**ASSIGNMENT**
Search the entries below for the line containing "top.rotateX(-Math.PI / 2);"; from there to the end, return every line exactly and add nothing.

**Dataset entries**
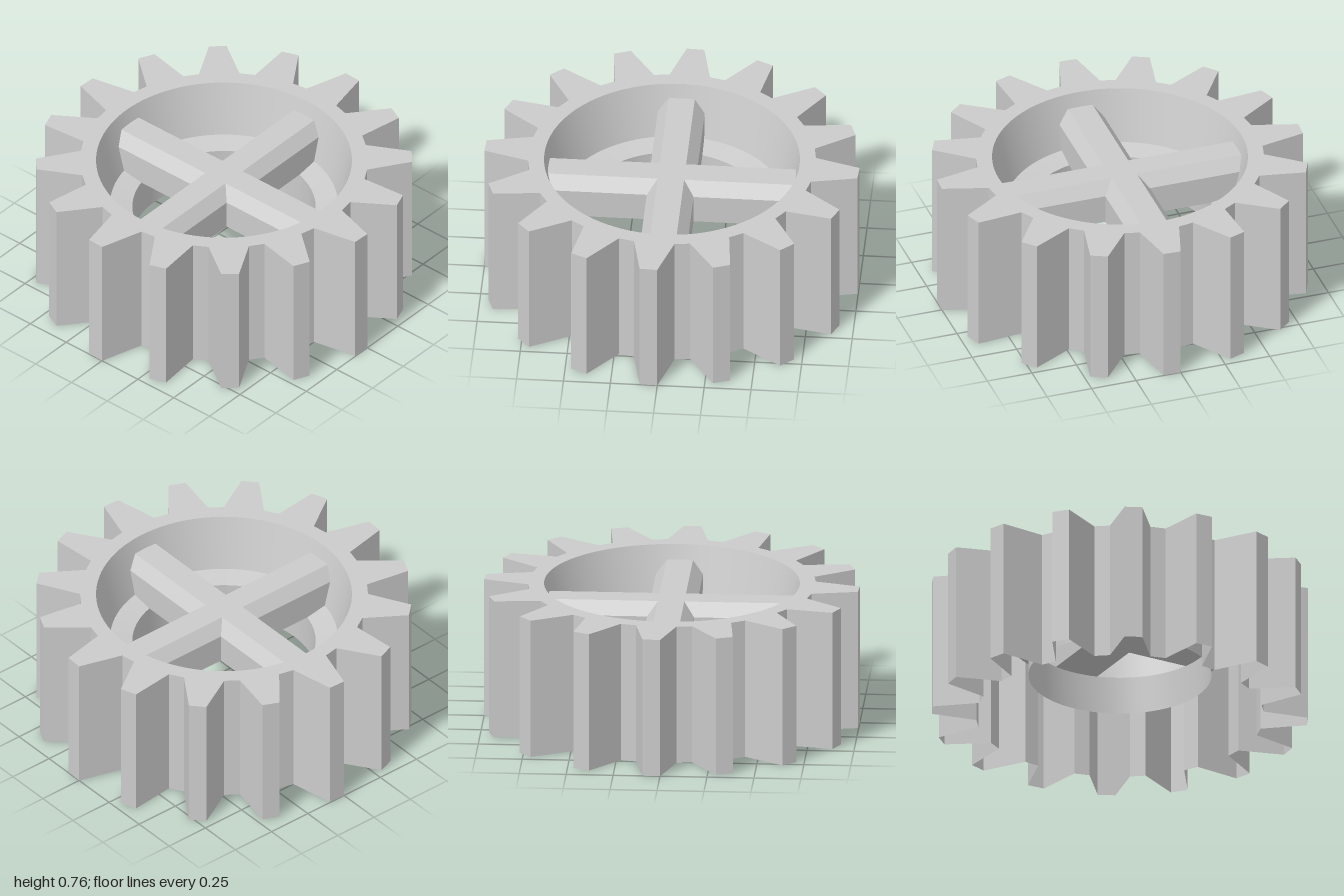
import * as THREE from 'three';
import { toCreasedNormals } from 'three/addons/utils/BufferGeometryUtils.js';

const HEIGHT = 0.76, TEETH = 16, RIM = 0.68;
const STEP = (Math.PI * 2) / TEETH;
const rad = THREE.MathUtils.degToRad;

// Four corners per tooth: root, tip, tip, root
const CORNERS = [[-8.1, 0.765], [-2.7, 1], [2.7, 1], [8.1, 0.765]];

// Corner i of the gear outline as [x, z], counterclockwise seen from above
function outline(i) {
  const n = i % (TEETH * 4);
  const [deg, r] = CORNERS[n % 4];
  const a = Math.floor(n / 4) * STEP + rad(deg - 2.7);
  return [r * Math.sin(a), r * Math.cos(a)];
}

export function createModel() {
  const group = new THREE.Group();
  const material = new THREE.MeshStandardMaterial({ color: 0xcccccc, side: THREE.DoubleSide });
  const add = (name, geometry) => {
    const mesh = new THREE.Mesh(geometry, material);
    mesh.name = name;
    group.add(mesh);
    return mesh;
  };

  // Toothed outer wall: an open cylinder whose columns follow the outline
  const cylinder = new THREE.CylinderGeometry(1, 1, HEIGHT, TEETH * 4, 1, true);
  const wallPos = cylinder.attributes.position;
  const columns = TEETH * 4 + 1;
  for (let i = 0; i < wallPos.count; i++) {
    const [x, z] = outline(i % columns);
    wallPos.setXYZ(i, x, wallPos.getY(i) + HEIGHT / 2, z);
  }
  const wall = cylinder.toNonIndexed();
  wall.computeVertexNormals();
  add('toothedWall', wall);

  // Flat top face with its round opening; the underside stays open
  const face = new THREE.Shape();
  for (let i = 0; i < TEETH * 4; i++) {
    const [x, z] = outline(i);
    if (i === 0) face.moveTo(x, -z);
    else face.lineTo(x, -z);
  }
  face.closePath();
  face.holes.push(new THREE.Path().absarc(0, 0, RIM, 0, Math.PI * 2, true));
  const top = new THREE.ShapeGeometry(face, 48);
  top.rotateX(-Math.PI / 2);
  top.translate(0, HEIGHT, 0);
  add('topFace', top);

  // Thin bowl: tapered wall, shelf and lower sleeve
  const bowl = [[RIM, HEIGHT], [0.605, 0.47], [0.487, 0.45], [0.487, 0.24]]
    .map(([r, y]) => new THREE.Vector2(r, y));
  add('innerBowl', toCreasedNormals(new THREE.LatheGeometry(bowl, 96), rad(30)));

  // Crossed spokes: chamfered bars whose ends lean inward going down
  const section = new THREE.Shape([
    [-0.125, 0.45], [0.125, 0.45], [0.125, 0.61], [0.07, 0.68], [-0.07, 0.68], [-0.125, 0.61],
  ].map(([x, y]) => new THREE.Vector2(x, y)));
  for (let k = 0; k < 2; k++) {
    const bar = new THREE.ExtrudeGeometry(section, { depth: 2, bevelEnabled: false });
    const pos = bar.attributes.position;
    for (let i = 0; i < pos.count; i++) {
      const y = pos.getY(i);
      const reach = y > 0.65 ? 0.66 : y > 0.55 ? 0.64 : 0.625;
      pos.setZ(i, (pos.getZ(i) - 1) * reach);
    }
    bar.computeVertexNormals();
    add(k ? 'spokeBarAcross' : 'spokeBarLengthwise', bar).rotation.y = (k * Math.PI) / 2;
  }
  return group;
}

**REPLY TO THE TASK**
  top.rotateX(-Math.PI / 2);
  top.translate(0, HEIGHT, 0);
  add('topFace', top);

  // Thin bowl: tapered wall, shelf and lower sleeve
  const bowl = [[RIM, HEIGHT], [0.605, 0.47], [0.487, 0.45], [0.487, 0.24]]
    .map(([r, y]) => new THREE.Vector2(r, y));
  add('innerBowl', toCreasedNormals(new THREE.LatheGeometry(bowl, 96), rad(30)));

  // Crossed spokes: chamfered bars whose ends lean inward going down
  const section = new THREE.Shape([
    [-0.125, 0.45], [0.125, 0.45], [0.125, 0.61], [0.07, 0.68], [-0.07, 0.68], [-0.125, 0.61],
  ].map(([x, y]) => new THREE.Vector2(x, y)));
  for (let k = 0; k < 2; k++) {
    const bar = new THREE.ExtrudeGeometry(section, { depth: 2, bevelEnabled: false });
    const pos = bar.attributes.position;
    for (let i = 0; i < pos.count; i++) {
      const y = pos.getY(i);
      const reach = y > 0.65 ? 0.66 : y > 0.55 ? 0.64 : 0.625;
      pos.setZ(i, (pos.getZ(i) - 1) * reach);
    }
    bar.computeVertexNormals();
    add(k ? 'spokeBarAcross' : 'spokeBarLengthwise', bar).rotation.y = (k * Math.PI) / 2;
  }
  return group;
}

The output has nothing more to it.